Although all but one of the top 10 local advocates were ALP party members (McGowan is an independent), when considering the entire cohort of politicians there was no significant difference in the way the two major parties performed in this category.

However, analysis of data did reveal a gender difference. Female MPs (with a mean of 58.33 local issues speeches) were more likely to speak about electorate issues than male MPs (with a mean of 32.42 local issues speeches).

Politicians from rural or provincial electorates were also more likely to advocate for their electorate than metropolitan MPs (a mean of 42 speeches, versus the metropolitan mean of 37).

Local advocates were also more likely to be politically inexperienced (they had served less terms in government), were more active on committees and were absent less often.

Across all categories of speeches (on legislative matters, local issues, social and moral issues, and their ministerial portfolios), MPs gave an average of 140.71 speeches throughout the term.

Bronwyn Bishop spoke on 95 ‘Matters of Public Importance’, more than any other politician, and gave the highest number of speeches overall—undoubtedly connected to her former role as Speaker.

Other vocal MPs in the Matters of Public Importance category were: the Liberal Party’s Tony Smith, Labor’s Bill Shorten, Chris Bowen, Terri Butler, Pat Conroy, Tanya Plibersek, Josh Frydenberg and Lisa Chesters, and Nationals MP Michael McCormack.

In terms of overall speeches, the most vocal members of parliament after Bronwyn Bishop were: Christopher Pyne, Jill Hall, Lisa Chester, Michael McCormack, Gai Brodtmann, Jane Prentice, Joanne Ryan, Tony Smith and Alannah MacTiernan.

With the exception of two MPs elected at by-election in late-2015, the least vocal MPs in terms of overall number of speeches were: Clive Palmer, Julie Bishop, Ross Vasta, Wayne Swan, Andrew Robb, Ian Macfarlane, Jason Wood, Jason Clare, Bob Katter and Andrew Wilkie.

Analysis of the overall number of speeches revealed that the most frequent speakers were demographically diverse, and there were no significant gender, party, age or experience differences.
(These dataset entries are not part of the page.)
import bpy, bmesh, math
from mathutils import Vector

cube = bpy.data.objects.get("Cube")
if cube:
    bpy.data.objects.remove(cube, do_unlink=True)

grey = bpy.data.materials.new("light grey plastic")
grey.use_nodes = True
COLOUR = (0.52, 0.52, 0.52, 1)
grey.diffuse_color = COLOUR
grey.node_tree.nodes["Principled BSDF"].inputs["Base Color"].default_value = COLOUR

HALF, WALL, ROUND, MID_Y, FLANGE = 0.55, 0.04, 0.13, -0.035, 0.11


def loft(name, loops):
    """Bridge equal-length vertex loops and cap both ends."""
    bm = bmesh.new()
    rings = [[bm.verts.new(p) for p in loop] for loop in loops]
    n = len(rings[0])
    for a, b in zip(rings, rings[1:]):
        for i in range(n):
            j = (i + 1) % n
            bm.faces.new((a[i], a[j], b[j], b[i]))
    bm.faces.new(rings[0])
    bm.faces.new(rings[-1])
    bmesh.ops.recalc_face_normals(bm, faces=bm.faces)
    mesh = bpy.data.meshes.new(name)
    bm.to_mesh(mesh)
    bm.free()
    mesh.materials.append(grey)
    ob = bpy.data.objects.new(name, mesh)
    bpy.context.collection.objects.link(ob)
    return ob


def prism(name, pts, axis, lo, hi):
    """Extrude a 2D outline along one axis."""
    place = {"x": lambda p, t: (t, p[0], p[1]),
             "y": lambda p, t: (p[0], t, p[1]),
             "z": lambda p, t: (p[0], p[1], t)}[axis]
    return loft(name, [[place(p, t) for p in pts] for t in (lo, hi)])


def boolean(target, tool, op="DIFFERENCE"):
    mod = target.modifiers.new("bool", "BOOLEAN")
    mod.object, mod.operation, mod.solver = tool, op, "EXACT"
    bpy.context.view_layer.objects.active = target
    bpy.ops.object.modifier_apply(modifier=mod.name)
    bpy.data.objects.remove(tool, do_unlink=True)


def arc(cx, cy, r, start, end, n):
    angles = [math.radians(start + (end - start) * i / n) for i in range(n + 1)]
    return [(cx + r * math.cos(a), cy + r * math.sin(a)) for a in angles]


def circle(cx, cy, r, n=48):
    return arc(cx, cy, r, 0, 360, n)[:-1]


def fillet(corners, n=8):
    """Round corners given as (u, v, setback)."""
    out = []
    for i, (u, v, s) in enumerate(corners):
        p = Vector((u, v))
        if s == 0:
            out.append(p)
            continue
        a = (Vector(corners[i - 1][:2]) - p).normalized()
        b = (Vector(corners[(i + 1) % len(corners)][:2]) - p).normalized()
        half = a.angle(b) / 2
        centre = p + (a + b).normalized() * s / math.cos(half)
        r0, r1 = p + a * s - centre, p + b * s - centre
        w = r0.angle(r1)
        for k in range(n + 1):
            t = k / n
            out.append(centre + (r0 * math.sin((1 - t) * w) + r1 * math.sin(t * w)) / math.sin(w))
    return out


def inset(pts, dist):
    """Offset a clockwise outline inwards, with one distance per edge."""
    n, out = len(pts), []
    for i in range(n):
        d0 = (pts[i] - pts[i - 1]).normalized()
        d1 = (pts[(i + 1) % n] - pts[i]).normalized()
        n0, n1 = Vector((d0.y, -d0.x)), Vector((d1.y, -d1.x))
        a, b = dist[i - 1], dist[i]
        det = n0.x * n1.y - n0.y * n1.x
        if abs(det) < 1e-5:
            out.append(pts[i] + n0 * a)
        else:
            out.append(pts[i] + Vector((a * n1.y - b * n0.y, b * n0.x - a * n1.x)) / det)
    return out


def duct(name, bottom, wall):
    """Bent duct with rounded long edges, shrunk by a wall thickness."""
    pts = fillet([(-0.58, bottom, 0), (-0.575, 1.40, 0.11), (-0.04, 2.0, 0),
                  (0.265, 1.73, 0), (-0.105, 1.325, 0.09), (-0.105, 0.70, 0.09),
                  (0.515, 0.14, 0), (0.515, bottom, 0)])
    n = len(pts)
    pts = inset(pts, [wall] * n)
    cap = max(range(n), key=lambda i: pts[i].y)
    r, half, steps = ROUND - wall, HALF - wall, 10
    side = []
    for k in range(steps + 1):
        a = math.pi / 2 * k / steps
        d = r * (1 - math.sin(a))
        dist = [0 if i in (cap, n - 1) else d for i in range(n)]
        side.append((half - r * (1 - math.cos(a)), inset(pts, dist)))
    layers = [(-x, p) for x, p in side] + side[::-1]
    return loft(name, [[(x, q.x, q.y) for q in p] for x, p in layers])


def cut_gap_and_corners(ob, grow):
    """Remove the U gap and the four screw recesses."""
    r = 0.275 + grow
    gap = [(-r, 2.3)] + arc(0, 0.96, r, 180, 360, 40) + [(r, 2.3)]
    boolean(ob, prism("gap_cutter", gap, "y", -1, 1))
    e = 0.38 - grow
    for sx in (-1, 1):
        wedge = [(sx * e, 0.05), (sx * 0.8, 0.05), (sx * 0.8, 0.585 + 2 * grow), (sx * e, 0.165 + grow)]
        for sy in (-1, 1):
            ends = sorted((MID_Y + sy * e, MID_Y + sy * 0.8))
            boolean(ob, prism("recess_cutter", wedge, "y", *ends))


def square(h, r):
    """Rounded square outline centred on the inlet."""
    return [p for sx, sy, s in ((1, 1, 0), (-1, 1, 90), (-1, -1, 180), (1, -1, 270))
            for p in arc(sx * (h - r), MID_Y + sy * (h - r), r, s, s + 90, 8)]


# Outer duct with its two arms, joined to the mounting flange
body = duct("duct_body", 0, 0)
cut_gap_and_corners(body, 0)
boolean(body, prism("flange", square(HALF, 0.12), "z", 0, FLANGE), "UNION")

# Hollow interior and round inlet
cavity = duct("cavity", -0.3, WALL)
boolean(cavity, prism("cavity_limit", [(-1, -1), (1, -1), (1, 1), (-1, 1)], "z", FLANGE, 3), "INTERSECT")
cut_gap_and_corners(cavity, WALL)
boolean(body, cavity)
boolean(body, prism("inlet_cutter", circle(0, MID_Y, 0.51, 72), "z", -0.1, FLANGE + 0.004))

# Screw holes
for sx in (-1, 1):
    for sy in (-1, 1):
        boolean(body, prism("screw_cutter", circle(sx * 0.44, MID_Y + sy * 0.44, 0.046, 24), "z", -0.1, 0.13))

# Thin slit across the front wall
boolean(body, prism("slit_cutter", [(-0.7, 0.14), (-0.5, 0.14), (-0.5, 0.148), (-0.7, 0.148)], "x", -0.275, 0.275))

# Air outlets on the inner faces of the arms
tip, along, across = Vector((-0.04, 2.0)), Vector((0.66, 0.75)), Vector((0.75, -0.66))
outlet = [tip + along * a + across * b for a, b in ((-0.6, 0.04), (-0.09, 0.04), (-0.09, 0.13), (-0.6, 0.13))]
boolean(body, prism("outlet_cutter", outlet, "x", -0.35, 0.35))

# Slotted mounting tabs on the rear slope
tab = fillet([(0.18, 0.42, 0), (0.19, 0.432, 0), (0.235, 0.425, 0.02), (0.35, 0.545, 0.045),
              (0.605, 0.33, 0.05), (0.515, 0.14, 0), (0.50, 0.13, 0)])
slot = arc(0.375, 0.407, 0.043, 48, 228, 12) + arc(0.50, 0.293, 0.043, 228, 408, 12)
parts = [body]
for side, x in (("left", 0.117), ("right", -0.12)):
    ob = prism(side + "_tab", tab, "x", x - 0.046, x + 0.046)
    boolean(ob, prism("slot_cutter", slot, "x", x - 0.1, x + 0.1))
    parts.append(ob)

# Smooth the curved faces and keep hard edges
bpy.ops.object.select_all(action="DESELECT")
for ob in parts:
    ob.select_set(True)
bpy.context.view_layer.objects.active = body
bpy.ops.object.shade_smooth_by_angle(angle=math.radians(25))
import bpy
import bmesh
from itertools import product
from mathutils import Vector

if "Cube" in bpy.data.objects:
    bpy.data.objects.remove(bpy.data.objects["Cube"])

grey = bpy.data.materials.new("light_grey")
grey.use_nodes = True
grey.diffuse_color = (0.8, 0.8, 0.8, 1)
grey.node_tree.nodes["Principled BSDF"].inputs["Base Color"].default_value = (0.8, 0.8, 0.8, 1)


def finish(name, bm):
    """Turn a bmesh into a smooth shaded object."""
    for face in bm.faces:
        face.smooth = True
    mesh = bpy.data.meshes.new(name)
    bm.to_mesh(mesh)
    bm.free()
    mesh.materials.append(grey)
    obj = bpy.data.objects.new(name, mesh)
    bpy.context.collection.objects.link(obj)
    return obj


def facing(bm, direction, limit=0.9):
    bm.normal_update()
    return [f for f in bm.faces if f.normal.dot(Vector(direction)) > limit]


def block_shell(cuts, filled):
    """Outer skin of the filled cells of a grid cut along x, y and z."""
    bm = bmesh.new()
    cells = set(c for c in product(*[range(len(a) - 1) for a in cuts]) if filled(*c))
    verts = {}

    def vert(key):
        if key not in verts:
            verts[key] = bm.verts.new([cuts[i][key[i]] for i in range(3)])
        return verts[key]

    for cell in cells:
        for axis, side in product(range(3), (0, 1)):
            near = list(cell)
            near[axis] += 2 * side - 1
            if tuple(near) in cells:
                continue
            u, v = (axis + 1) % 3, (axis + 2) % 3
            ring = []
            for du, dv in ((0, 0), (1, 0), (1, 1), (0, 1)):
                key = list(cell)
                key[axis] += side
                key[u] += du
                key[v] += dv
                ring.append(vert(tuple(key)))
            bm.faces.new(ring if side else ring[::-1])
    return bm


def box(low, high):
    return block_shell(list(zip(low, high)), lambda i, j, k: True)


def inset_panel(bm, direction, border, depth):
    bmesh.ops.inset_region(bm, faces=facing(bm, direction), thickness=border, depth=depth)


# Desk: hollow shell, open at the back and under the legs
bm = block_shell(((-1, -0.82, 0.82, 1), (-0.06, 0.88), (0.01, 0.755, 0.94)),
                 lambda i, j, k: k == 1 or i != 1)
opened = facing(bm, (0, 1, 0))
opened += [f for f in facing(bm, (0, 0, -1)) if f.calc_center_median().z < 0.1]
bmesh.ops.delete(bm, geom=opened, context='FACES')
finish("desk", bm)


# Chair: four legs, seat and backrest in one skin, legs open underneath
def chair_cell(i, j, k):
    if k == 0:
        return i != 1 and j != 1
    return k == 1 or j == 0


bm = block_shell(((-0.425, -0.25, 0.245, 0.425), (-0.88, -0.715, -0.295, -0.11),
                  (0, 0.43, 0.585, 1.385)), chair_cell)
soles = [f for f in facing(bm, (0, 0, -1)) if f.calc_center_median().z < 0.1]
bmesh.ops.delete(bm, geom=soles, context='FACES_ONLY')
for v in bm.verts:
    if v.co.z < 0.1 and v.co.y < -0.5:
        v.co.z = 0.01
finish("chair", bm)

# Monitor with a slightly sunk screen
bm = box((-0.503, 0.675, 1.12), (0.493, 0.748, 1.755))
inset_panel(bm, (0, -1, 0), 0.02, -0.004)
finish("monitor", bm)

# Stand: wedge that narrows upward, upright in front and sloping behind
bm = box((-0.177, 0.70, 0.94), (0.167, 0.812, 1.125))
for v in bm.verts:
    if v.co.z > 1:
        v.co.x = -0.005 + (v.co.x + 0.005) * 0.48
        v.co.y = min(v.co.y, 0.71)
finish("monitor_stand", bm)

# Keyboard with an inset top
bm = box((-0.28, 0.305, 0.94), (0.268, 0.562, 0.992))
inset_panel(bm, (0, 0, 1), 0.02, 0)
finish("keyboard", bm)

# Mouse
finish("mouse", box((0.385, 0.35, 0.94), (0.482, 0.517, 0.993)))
That is, even a relative new backbencher was likely to speak as frequently as an experienced minister or shadow minister—these MPs simply spoke on different topics.

Unsurprisingly, MPs who were absent more frequently also delivered fewer speeches.

Related Articles